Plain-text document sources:

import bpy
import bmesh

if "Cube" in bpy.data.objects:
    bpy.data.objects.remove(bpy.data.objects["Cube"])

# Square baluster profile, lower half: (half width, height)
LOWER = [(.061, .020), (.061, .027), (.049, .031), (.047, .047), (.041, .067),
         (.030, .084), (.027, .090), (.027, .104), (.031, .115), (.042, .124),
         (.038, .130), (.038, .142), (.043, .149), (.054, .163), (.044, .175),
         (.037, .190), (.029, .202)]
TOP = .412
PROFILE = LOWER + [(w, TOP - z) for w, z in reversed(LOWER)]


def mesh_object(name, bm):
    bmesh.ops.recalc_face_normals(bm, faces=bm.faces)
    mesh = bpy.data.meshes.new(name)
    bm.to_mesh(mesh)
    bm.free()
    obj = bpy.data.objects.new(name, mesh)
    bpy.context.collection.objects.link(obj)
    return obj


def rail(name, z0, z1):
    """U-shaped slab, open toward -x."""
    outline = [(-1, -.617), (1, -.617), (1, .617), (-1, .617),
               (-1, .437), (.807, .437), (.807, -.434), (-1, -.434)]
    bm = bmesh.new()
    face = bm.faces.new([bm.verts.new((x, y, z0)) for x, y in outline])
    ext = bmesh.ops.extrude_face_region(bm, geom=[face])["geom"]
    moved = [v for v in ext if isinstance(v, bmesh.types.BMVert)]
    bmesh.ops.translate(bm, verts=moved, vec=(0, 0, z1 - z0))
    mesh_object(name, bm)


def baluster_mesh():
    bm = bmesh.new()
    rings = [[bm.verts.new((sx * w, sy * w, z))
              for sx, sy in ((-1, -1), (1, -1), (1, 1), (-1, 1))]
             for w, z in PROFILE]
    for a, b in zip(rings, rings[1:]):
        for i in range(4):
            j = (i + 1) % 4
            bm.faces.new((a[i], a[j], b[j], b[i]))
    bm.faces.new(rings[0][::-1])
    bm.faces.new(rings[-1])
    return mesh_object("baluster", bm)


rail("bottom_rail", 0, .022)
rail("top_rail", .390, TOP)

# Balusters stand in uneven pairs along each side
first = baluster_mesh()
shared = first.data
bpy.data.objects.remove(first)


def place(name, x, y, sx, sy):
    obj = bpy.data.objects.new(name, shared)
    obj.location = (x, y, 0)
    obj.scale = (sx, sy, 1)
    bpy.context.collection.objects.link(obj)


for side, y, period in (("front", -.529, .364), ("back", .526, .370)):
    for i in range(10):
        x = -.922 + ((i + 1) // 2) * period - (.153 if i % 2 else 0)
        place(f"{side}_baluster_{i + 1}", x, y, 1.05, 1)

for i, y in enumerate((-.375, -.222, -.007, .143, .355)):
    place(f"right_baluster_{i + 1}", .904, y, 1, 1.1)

**What is expected**
Return exactly the lines in the records above, beginning with the one that holds "bm.faces.new(rings[0][::-1])" and ending with the last.

**Output for this exercise**
    bm.faces.new(rings[0][::-1])
    bm.faces.new(rings[-1])
    return mesh_object("baluster", bm)


rail("bottom_rail", 0, .022)
rail("top_rail", .390, TOP)

# Balusters stand in uneven pairs along each side
first = baluster_mesh()
shared = first.data
bpy.data.objects.remove(first)


def place(name, x, y, sx, sy):
    obj = bpy.data.objects.new(name, shared)
    obj.location = (x, y, 0)
    obj.scale = (sx, sy, 1)
    bpy.context.collection.objects.link(obj)


for side, y, period in (("front", -.529, .364), ("back", .526, .370)):
    for i in range(10):
        x = -.922 + ((i + 1) // 2) * period - (.153 if i % 2 else 0)
        place(f"{side}_baluster_{i + 1}", x, y, 1.05, 1)

for i, y in enumerate((-.375, -.222, -.007, .143, .355)):
    place(f"right_baluster_{i + 1}", .904, y, 1, 1.1)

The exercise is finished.